There’s no doubt that social media has had a profound impact on politics. The New York Times collected data that pretty much says, Instagram is for Democrats and Facebook is for Republicans (a bold statement) but one that I find to be SO FASCINATING… and it kind of makes a lot of sense. What Instagram has created as far as a brand that accepts, encourages and thrives in creativity is so closely tied to what they provide as a platform: a place for visuals to thrive, that it is no coincidence that creatives flock to it.
As a creator myself, I LOVED the hype and the messaging around the midterm elections, and particularly love how creators have taken to the platform to share their words of encouragement, illustrations, calls to action and straight up creativity surrounding this moment in history. Here’s a around up of some of my favorites from yesterday/this last week:
You’d pretty much have to be living under a rock to miss Instagram’s “I Voted” stories sticker. (But if you are under that rock, read Mashabe’s Instagram adds I Voted Sticker to Stories). At it’s peak, this sticker was seeing OVER 1,000 USES PER MINUTE reports Teen Vogue. But beyond being just an embellishment, users could tap the sticker to see their closest polling place on election day.
All stories that used the sticker were added to the “We Voted” Highlight, which was accessible all day yesterday as well. Snapchat got in on the election hype as well, adding snapchat filters with patriotic themes and messaging.
With Actual Stickers:
Print design had its moment too! We also saw a good amount of variance in the design of the “I Voted” sticker that you can pick up at your local polling location. See The Mercury New’s Which “I Voted” Sticker is the Best? Although communicating the same messaging (“I Voted”) the size, shape, colors, fonts and styles varied from sticker to sticker creatinga sense of community in places like New York City, which incorporated subway iconography and it’s own hashtag into their voting sticker #votenyc. Read more: HuffPost’s 'I Voted' Stickers Are The Biggest Celebrity Accessory On Instagram
Lastly, fashion definitely got a piece of the election pie. Since the 2016 presidential election, I have seen a major uptick in the number of graphic tees with inspirational, motivational, and statement making illustrations.
One of my favorite Graphic Designer/Fashion Designers is Dazey LA. Her graphic tees (and whole online shop) uses artwork that “ties back into (our) mission to empower women.”

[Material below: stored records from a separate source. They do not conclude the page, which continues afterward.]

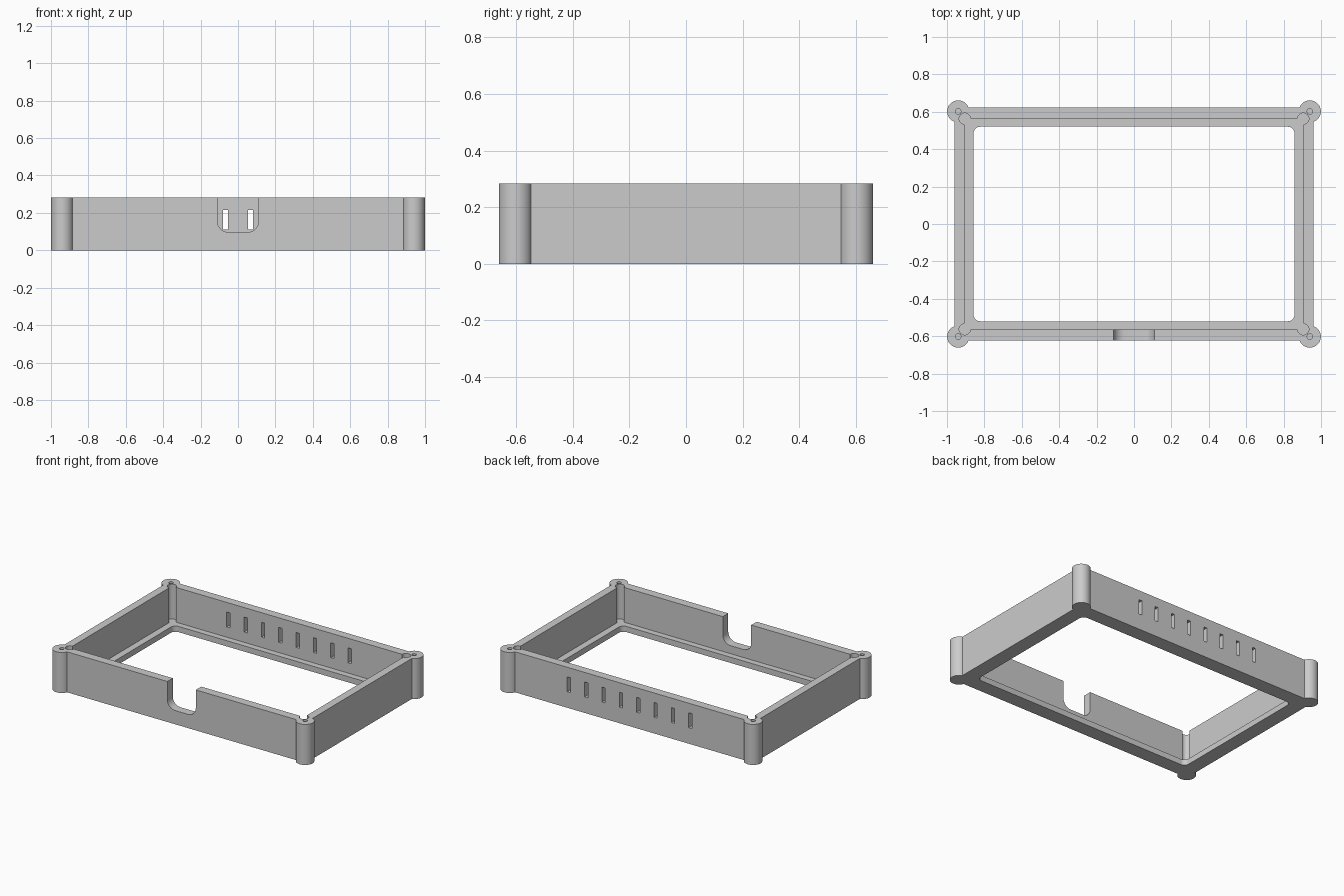
import bpy
import math
from mathutils import Matrix, Vector

cube = bpy.data.objects.get("Cube")
if cube:
    bpy.data.objects.remove(cube, do_unlink=True)

HEIGHT, FLOOR = 0.283, 0.04
OVER = 0.05  # how far cutters overshoot the surface

grey = bpy.data.materials.new("plain grey")
grey.use_nodes = True
colour = (0.6, 0.6, 0.6, 1)
grey.diffuse_color = colour
grey.node_tree.nodes["Principled BSDF"].inputs["Base Color"].default_value = colour


def prism(name, outline, low, high, matrix=Matrix()):
    """Extrude a counter-clockwise outline from low to high."""
    n = len(outline)
    verts = [matrix @ Vector((x, y, z)) for z in (low, high) for x, y in outline]
    faces = [tuple(reversed(range(n))), tuple(range(n, 2 * n))]
    faces += [(i, (i + 1) % n, n + (i + 1) % n, n + i) for i in range(n)]
    mesh = bpy.data.meshes.new(name)
    mesh.from_pydata(verts, [], faces)
    mesh.materials.append(grey)
    obj = bpy.data.objects.new(name, mesh)
    bpy.context.collection.objects.link(obj)
    return obj


def circle(x, y, radius, n=48):
    return [(x + radius * math.cos(math.tau * i / n),
             y + radius * math.sin(math.tau * i / n)) for i in range(n)]


def rectangle(x, y, radius=0.0, steps=8):
    """Centred rectangle with half sizes x, y and optional round corners."""
    corners = [(x, y), (-x, y), (-x, -y), (x, -y)]
    if not radius:
        return corners
    points = []
    for k, (cx, cy) in enumerate(corners):
        cx -= math.copysign(radius, cx)
        cy -= math.copysign(radius, cy)
        for i in range(steps + 1):
            a = math.pi / 2 * (k + i / steps)
            points.append((cx + radius * math.cos(a), cy + radius * math.sin(a)))
    return points


def combine(body, tool, operation):
    mod = body.modifiers.new(operation, "BOOLEAN")
    mod.operation, mod.solver, mod.object = operation, "EXACT", tool
    bpy.context.view_layer.objects.active = body
    bpy.ops.object.modifier_apply(modifier=mod.name)
    bpy.data.objects.remove(tool, do_unlink=True)


corners = [(sx, sy) for sx in (-1, 1) for sy in (-1, 1)]

# Outer block with round corner posts
frame = prism("enclosure_frame", rectangle(0.96, 0.623), 0, HEIGHT)
for sx, sy in corners:
    combine(frame, prism("corner_post", circle(sx * 0.94, sy * 0.602, 0.059), 0, HEIGHT), "UNION")

# Cavity above the ledge, with round relief in each corner
cavity = prism("cavity", rectangle(0.905, 0.563), FLOOR, HEIGHT + OVER)
for sx, sy in corners:
    combine(cavity, prism("relief", circle(sx * 0.905, sy * 0.563, 0.03, 32), FLOOR, HEIGHT + OVER), "UNION")
combine(frame, cavity, "DIFFERENCE")

# Open bottom inside the ledge
combine(frame, prism("opening", rectangle(0.858, 0.52, 0.035), -OVER, HEIGHT), "DIFFERENCE")

# Blind screw holes in the posts
for sx, sy in corners:
    combine(frame, prism("screw_hole", circle(sx * 0.94, sy * 0.602, 0.015, 24), FLOOR, HEIGHT + OVER), "DIFFERENCE")

# Round-bottomed cable notch in the front wall
upright = Matrix.Translation((0, 0, 0.296)) @ Matrix.Rotation(math.pi / 2, 4, "X")
combine(frame, prism("cable_notch", rectangle(0.11, 0.2, 0.06), 0.54, 0.7, upright), "DIFFERENCE")

# Row of vent slots in the back wall
upright = Matrix.Rotation(math.pi / 2, 4, "X")
for i in range(8):
    slot = [((i - 3.5) * 0.134 + x, 0.164 + z) for x, z in rectangle(0.0125, 0.052)]
    combine(frame, prism("vent_slot", slot, -0.7, -0.54, upright), "DIFFERENCE")

# Smooth curved surfaces, keep edges crisp
bpy.ops.object.select_all(action="DESELECT")
frame.select_set(True)
bpy.context.view_layer.objects.active = frame
bpy.ops.object.shade_smooth_by_angle(angle=math.radians(25))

What I love most about the blend fo fashion and politics is the opportunity to make a statement with our clothing, but also to create a brand instead of just a business. The Dazey LA brand, (and many others who are doing similar work) speaks to a higher mission of empowering women, through self care, encourging them to use their voice or creating conversation around politically polarizing topics.
It’s no doubt that fashion and self-expression have much-to-do with our current culture. Here are some more interesting articles I found on this topic:
To wrap up all of my thoughts here, I think the purpose of this blog post is simply to take note and appreciate the remarkable effect design, specifically graphic design is having on our current social/political/cultural climate RIGHT NOW. From news, to social, to fashion, and onward, I truly believe we are at a new renaissance for design, where our thoughts, our voices, our aesthetics not only matter, but can make a TANGIBLE DIFFERENCE in our lives and the lives of others.
There is truly enough information here to write an entire dissertation on Graphic Design and Politics, but I won’t go there in this blog! The intention here is to simply acknowledge this point in history and further the conversation about the impact of graphic design.